What does it mean to be a man? It’s one of those questions that has comparable philosophical depth to questions about the meaning of life or true happiness. I have always found it unsettling when someone is told to “be a man” or to “man up.” The presumption is that manhood is an impermanent state, one that can be denied or undermined at any time. I believe the status of being a man is one of gender identity, a social construct, how one perceives themselves. One can be born male, but society makes judgments about how much of a man one truly is. Others — specifically other men — can play a grand role in the validation of a man’s masculinity. The societal expectation to “be a man” persists as a recurring psychological pressure for all men. However, for many gay and bisexual men in particular, the internal struggle with masculinity is often more pronounced and unique.

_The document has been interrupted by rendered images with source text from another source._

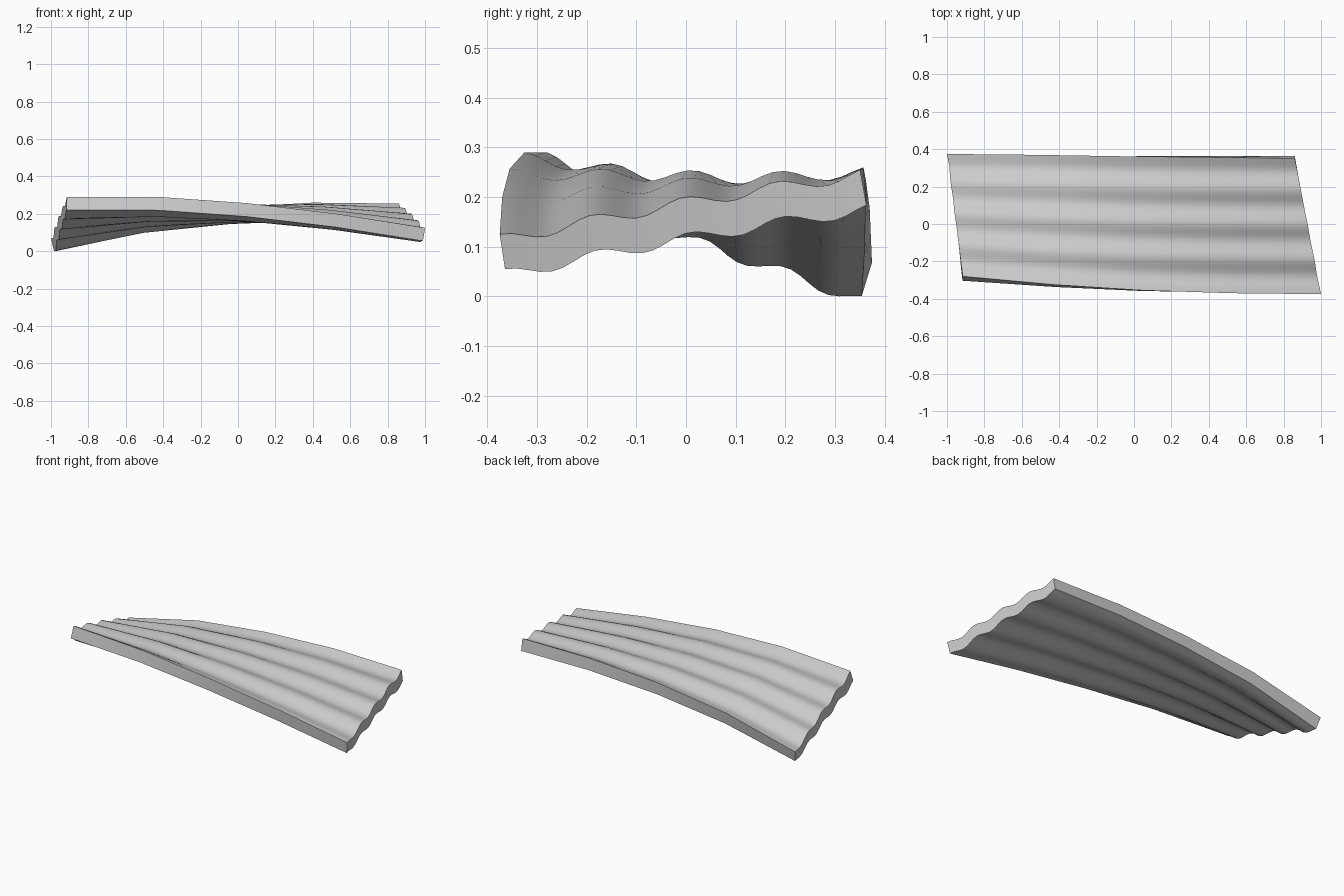
import bpy
import bmesh
import math
from mathutils import Vector

cube = bpy.data.objects.get("Cube")
if cube:
    bpy.data.objects.remove(cube, do_unlink=True)

# Long edges of the twisted sheet, from its right end to its left end
FRONT_EDGE = [(-0.915, -0.28, 0.29), (-0.42, -0.325, 0.29), (0.05, -0.355, 0.257),
              (0.53, -0.37, 0.2), (1, -0.375, 0.125)]
BACK_EDGE = [(-1, 0.375, 0.07), (-0.53, 0.37, 0.18), (-0.06, 0.362, 0.237),
             (0.4, 0.357, 0.262), (0.86, 0.35, 0.257)]
THICKNESS = 0.072
WAVES = 3.9
WAVE_HEIGHT = 0.024
COLUMNS = 32

front = [Vector(p) for p in FRONT_EDGE]
back = [Vector(p) for p in BACK_EDGE]
stations = len(front)


def chord_point(i, t):
    return front[i].lerp(back[i], t)


def surface_normal(i, t):
    along = chord_point(min(i + 1, stations - 1), t) - chord_point(max(i - 1, 0), t)
    return along.cross(back[i] - front[i]).normalized()


def corrugation(t):
    wave = 0.5 * WAVE_HEIGHT * (math.cos(math.tau * WAVES * t) - 1)
    return wave + 0.007 * math.sin(math.pi * t)


# Corrugated upper and lower skins
bm = bmesh.new()
top, bottom = [], []
for i in range(stations):
    top_row, bottom_row = [], []
    for j in range(COLUMNS + 1):
        t = j / COLUMNS
        normal = surface_normal(i, t)
        point = chord_point(i, t) + normal * corrugation(t)
        top_row.append(bm.verts.new(point))
        bottom_row.append(bm.verts.new(point - normal * THICKNESS))
    top.append(top_row)
    bottom.append(bottom_row)

for i in range(stations - 1):
    for j in range(COLUMNS):
        for skin in (top, bottom):
            bm.faces.new((skin[i][j], skin[i + 1][j], skin[i + 1][j + 1], skin[i][j + 1]))

# Long sides and corrugated ends
for j in (0, COLUMNS):
    for i in range(stations - 1):
        bm.faces.new((top[i][j], top[i + 1][j], bottom[i + 1][j], bottom[i][j]))
for i in (0, stations - 1):
    for j in range(COLUMNS):
        bm.faces.new((top[i][j], top[i][j + 1], bottom[i][j + 1], bottom[i][j]))
bmesh.ops.recalc_face_normals(bm, faces=bm.faces)

# Stand the sheet on the ground
lowest = min(v.co.z for v in bm.verts)
bmesh.ops.translate(bm, verts=bm.verts, vec=(0, 0, -lowest))

mesh = bpy.data.meshes.new("corrugated_sheet")
bm.to_mesh(mesh)
bm.free()
sheet = bpy.data.objects.new("corrugated_sheet", mesh)
bpy.context.collection.objects.link(sheet)

# Plain grey finish
grey = bpy.data.materials.new("light_grey")
grey.use_nodes = True
colour = (0.6, 0.6, 0.6, 1)
grey.diffuse_color = colour
grey.node_tree.nodes["Principled BSDF"].inputs["Base Color"].default_value = colour
mesh.materials.append(grey)

bpy.ops.object.select_all(action='DESELECT')
sheet.select_set(True)
bpy.context.view_layer.objects.active = sheet
bpy.ops.object.shade_smooth_by_angle(angle=math.radians(40))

As proud as many LGBTQIA people are to be themselves, overcoming social pressure to conform to the norm is an ongoing battle. For many years, I struggled to reconcile my desire to be open about my sexuality with social expectations to “be a man.” The reality was that my own experience as a man diverged from the gender role I was expected to perform: I was a guy who liked other guys, and the culture of my all-boys school gave me the impression that being gay undermined my claims to masculinity.
During my first year at Amherst, as a new member of Pride Alliance, the College’s LGBTQIA student organization, I sometimes hesitated to table for the group in the campus center, fearing the judgments of fellow students, especially other men, who would pass by the table. Back then, having never been involved in a LGBTQIA group before college, I felt very uncomfortable tabling in Keefe with a giant rainbow flag in front of me while the whole student body passed by. For so long, I also had trouble asking guys if they were interested in me, not only out of a fear of rejection, but also out of a fear of how I would be perceived and judged. I wanted to become proud of who I was and become a leader in the queer community. At the time though, I just didn’t want to be judged based on the stereotypes often associated with gay men. I definitely didn’t want to feel like being gay meant that I was some how less of a man.
Fortunately, as I’ve grown older, I believe I have become increasingly more confident in defining masculinity on my own terms. I’d like to think I’ve made a great deal of individual progress in the past couple years: I’ve gone from being completely closeted and conforming at an all-boys private school to being openly gay at Amherst College where I don’t think twice about publishing a personal article like this about sexuality and gender. I’m glad I mustered enough courage to join Pride Alliance as an anxious first-year student. Now, as a co-chair of Pride Alliance this semester, I have found the confidence to appreciate how masculinity and queerness can co-exist and thrive within one person. I no longer trick myself into thinking that these identities have to be seen as mutually exclusive. Through my leadership of the student organization, I’ve been able to surround myself with a supportive, inclusive community that has reinforced my self-confidence in who I am.
A large part of my growth was learning not to let others define how I felt about myself. The other part was letting go of all of the false expectations I had placed upon myself about what being a man meant. Today, I definitely still have room to grow: a gay man’s quest for self-appreciation in a rigid heteronormative society is likely a life-long journey.
My own ideal of twenty-first century manhood prioritizes personal values and character rather than sexuality. I have so much respect for other gay men who have also fought against expectations to conform and have managed to develop their own sense of masculinity. I look up to the gay male faculty and staff members whose values, self-confidence, and altruism make them an inspiration to LGBTQ students and the Amherst community more generally. However, I also have much patience and understanding for those gay and bisexual men on campus who still have barriers to coming out in the Amherst community. If I can do anything, I hope that my writing can serve as a resource for all men who struggle with expectations for masculinity and manhood within our campus community and beyond.
This week, Pride and Allies Week, I encourage all students in our community to think critically about what it means to be a man. On Thursday at 6:00 p.m. in the McCaffrey Room in Keefe Campus Center, Pride Alliance will be hosting a “Queer Masculinity Panel” featuring Amherst College’s own Professor Polk and two other amazing visiting writers. The panelists will present their contributions from the anthology “Why are Faggots So Afraid of Faggots: Flaming Challenges to Masculinity, Objectification, and the Desire to Conform,” edited by Mattilda Bernstein. The panel serves as an incredible opportunity to engage in a dialogue about the intersection of masculinity and queer identity, and to learn how queer men still grapple with the same societal expectations that straight men do. I hope such conversations continue beyond Pride and Allies Week, and that men at Amherst can work collaboratively and constructively to imagine a more inclusive ideal of manhood.
Queeriosity is a bi-weekly column dedicated to discussing LGBTQ student life at Amherst College. If you are interested in contributing to the Queeriosity column, contact the Amherst College Pride Alliance at [email protected].